Work to complete » Starting with the line that contains "n = len(pts)" and stopping after the line that contains "bmesh.ops.recalc_face_normals(bm, faces=bm.faces)", copy the entries below exactly. Include nothing else.
====================
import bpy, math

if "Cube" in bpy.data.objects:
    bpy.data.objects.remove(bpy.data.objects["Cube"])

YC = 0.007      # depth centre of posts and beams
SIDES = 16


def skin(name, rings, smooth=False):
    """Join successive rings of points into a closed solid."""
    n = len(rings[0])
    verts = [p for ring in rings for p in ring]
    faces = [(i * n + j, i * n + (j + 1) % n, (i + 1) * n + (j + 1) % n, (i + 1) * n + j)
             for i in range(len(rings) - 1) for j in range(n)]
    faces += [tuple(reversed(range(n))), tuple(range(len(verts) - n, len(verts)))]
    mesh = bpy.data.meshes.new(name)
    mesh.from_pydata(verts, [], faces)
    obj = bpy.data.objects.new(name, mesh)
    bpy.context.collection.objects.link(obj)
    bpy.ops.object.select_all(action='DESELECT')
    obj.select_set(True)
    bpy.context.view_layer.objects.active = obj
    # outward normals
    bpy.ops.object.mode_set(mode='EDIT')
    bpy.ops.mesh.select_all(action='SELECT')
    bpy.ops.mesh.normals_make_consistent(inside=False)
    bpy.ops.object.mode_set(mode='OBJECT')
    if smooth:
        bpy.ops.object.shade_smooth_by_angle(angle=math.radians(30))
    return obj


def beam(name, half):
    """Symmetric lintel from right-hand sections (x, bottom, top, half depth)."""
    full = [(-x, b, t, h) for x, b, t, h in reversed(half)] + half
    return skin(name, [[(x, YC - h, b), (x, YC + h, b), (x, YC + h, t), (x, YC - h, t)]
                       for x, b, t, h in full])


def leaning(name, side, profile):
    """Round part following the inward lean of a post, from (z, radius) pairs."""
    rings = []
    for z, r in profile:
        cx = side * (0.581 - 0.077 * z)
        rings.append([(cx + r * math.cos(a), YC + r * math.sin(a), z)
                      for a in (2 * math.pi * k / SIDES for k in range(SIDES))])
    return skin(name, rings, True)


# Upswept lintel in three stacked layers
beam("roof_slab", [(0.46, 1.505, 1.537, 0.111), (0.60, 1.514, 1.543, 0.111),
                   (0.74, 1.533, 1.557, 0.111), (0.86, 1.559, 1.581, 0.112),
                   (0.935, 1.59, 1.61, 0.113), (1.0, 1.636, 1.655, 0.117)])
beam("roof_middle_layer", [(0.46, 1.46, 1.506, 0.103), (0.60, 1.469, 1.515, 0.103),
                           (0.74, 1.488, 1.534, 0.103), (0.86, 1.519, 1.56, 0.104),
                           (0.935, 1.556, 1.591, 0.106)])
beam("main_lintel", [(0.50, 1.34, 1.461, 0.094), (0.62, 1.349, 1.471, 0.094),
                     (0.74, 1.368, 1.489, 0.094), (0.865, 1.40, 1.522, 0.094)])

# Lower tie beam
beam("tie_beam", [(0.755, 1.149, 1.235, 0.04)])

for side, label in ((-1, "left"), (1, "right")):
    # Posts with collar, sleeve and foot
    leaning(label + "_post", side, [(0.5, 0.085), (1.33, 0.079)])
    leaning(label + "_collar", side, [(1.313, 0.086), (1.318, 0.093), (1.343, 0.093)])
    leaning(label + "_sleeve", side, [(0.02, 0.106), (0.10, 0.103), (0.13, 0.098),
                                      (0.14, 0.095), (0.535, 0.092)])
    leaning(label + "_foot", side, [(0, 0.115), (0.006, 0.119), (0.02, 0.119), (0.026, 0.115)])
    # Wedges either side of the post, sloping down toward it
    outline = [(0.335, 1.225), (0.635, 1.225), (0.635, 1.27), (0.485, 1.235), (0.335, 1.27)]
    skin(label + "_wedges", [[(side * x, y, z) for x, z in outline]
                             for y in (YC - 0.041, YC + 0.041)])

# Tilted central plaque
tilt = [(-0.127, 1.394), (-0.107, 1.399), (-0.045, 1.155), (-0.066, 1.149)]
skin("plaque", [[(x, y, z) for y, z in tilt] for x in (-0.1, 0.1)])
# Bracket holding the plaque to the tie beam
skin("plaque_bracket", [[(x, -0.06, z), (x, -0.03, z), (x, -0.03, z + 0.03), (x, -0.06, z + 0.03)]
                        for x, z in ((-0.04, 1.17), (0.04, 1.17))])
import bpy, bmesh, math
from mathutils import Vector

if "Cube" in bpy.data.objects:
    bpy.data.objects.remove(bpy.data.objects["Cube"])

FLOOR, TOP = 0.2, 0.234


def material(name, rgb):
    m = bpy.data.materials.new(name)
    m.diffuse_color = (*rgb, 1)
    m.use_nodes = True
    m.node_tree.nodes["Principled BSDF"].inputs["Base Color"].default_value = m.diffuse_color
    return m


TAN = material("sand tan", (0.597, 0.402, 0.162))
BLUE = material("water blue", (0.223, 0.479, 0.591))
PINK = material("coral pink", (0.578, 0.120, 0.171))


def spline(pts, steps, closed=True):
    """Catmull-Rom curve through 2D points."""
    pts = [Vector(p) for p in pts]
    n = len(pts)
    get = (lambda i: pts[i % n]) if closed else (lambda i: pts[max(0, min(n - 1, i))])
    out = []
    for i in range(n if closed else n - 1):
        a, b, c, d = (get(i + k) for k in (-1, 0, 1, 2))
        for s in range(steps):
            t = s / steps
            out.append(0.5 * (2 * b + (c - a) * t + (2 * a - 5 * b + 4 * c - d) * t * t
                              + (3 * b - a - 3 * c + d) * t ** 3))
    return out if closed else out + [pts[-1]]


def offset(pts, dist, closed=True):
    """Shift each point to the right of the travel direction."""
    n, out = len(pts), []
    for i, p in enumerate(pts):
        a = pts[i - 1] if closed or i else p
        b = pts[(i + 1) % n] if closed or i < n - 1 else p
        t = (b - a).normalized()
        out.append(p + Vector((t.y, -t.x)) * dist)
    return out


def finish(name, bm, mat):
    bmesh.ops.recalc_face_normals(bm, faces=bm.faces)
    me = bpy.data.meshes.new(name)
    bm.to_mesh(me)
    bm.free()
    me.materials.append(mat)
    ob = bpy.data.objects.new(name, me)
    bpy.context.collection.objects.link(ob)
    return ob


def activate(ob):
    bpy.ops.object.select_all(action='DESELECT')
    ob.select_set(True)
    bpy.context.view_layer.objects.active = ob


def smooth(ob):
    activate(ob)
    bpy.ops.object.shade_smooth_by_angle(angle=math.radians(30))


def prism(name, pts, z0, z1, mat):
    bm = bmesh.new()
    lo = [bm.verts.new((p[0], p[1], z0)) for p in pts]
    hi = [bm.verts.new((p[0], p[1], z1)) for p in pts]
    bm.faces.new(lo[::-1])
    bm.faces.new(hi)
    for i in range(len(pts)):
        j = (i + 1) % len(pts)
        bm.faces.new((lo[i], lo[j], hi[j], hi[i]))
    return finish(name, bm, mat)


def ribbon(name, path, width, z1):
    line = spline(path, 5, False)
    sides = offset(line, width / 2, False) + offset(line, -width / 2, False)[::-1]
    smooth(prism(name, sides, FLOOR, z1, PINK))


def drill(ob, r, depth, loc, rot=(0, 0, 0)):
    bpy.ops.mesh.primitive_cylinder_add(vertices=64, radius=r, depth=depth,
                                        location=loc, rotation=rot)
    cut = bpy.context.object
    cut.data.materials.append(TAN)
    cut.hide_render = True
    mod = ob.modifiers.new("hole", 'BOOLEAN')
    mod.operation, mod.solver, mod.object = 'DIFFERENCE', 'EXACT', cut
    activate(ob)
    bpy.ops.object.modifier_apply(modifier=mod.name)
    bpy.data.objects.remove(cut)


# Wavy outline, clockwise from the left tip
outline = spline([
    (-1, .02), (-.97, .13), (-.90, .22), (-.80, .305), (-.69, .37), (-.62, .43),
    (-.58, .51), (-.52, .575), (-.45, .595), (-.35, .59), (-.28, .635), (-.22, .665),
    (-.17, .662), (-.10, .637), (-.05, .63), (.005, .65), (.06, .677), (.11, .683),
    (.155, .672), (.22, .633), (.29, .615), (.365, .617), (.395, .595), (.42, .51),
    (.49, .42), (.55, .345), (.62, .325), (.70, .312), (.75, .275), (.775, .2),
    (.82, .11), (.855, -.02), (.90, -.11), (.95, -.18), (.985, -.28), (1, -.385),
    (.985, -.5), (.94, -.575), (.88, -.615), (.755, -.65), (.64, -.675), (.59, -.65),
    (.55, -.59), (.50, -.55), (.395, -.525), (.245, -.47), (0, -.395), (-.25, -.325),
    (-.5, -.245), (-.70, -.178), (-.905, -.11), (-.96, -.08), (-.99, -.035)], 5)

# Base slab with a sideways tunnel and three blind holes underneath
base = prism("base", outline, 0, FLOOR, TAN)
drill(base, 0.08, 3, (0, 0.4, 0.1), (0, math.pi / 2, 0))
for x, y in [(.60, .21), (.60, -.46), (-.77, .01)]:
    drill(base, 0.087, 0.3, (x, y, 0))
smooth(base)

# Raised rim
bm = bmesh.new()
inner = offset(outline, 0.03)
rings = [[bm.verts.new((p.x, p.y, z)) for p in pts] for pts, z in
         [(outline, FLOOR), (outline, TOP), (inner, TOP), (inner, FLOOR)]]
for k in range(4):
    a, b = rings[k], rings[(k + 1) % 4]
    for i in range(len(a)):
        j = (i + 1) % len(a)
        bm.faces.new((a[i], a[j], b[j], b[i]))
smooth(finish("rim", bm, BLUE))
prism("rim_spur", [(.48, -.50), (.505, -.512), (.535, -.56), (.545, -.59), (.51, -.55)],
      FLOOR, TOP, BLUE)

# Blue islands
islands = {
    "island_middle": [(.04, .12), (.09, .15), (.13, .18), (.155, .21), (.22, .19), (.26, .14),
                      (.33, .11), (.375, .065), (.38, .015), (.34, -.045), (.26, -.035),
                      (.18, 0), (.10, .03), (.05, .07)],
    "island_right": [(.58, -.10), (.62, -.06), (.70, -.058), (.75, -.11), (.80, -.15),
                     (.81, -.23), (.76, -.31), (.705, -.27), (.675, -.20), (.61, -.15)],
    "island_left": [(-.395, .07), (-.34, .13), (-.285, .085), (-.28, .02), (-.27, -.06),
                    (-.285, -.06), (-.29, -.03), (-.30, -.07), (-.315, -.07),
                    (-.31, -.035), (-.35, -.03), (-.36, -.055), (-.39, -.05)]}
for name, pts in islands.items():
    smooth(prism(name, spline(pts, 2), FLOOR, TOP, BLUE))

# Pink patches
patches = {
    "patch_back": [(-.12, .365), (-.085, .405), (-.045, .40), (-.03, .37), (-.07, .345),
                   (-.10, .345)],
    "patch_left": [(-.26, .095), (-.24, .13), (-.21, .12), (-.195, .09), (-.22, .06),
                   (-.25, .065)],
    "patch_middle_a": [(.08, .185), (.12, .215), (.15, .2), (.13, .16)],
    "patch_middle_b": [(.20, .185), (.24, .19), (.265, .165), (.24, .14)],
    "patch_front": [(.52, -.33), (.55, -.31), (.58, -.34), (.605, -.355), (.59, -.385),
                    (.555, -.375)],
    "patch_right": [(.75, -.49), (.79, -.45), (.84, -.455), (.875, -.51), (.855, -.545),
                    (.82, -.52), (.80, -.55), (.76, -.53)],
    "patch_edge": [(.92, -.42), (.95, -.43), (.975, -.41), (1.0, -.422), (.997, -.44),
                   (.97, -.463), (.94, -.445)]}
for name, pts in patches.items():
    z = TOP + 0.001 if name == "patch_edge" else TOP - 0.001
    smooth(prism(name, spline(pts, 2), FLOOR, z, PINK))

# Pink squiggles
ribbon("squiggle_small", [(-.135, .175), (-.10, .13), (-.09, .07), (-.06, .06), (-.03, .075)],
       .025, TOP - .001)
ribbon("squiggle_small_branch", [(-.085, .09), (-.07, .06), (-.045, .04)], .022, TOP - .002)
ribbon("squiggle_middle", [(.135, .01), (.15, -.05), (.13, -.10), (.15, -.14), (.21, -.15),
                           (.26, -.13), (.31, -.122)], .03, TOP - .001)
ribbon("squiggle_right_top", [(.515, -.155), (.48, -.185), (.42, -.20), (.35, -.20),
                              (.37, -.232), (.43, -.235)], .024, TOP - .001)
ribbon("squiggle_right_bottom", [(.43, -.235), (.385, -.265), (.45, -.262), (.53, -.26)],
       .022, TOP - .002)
====================
Finished task »
    n = len(pts)
    get = (lambda i: pts[i % n]) if closed else (lambda i: pts[max(0, min(n - 1, i))])
    out = []
    for i in range(n if closed else n - 1):
        a, b, c, d = (get(i + k) for k in (-1, 0, 1, 2))
        for s in range(steps):
            t = s / steps
            out.append(0.5 * (2 * b + (c - a) * t + (2 * a - 5 * b + 4 * c - d) * t * t
                              + (3 * b - a - 3 * c + d) * t ** 3))
    return out if closed else out + [pts[-1]]


def offset(pts, dist, closed=True):
    """Shift each point to the right of the travel direction."""
    n, out = len(pts), []
    for i, p in enumerate(pts):
        a = pts[i - 1] if closed or i else p
        b = pts[(i + 1) % n] if closed or i < n - 1 else p
        t = (b - a).normalized()
        out.append(p + Vector((t.y, -t.x)) * dist)
    return out


def finish(name, bm, mat):
    bmesh.ops.recalc_face_normals(bm, faces=bm.faces)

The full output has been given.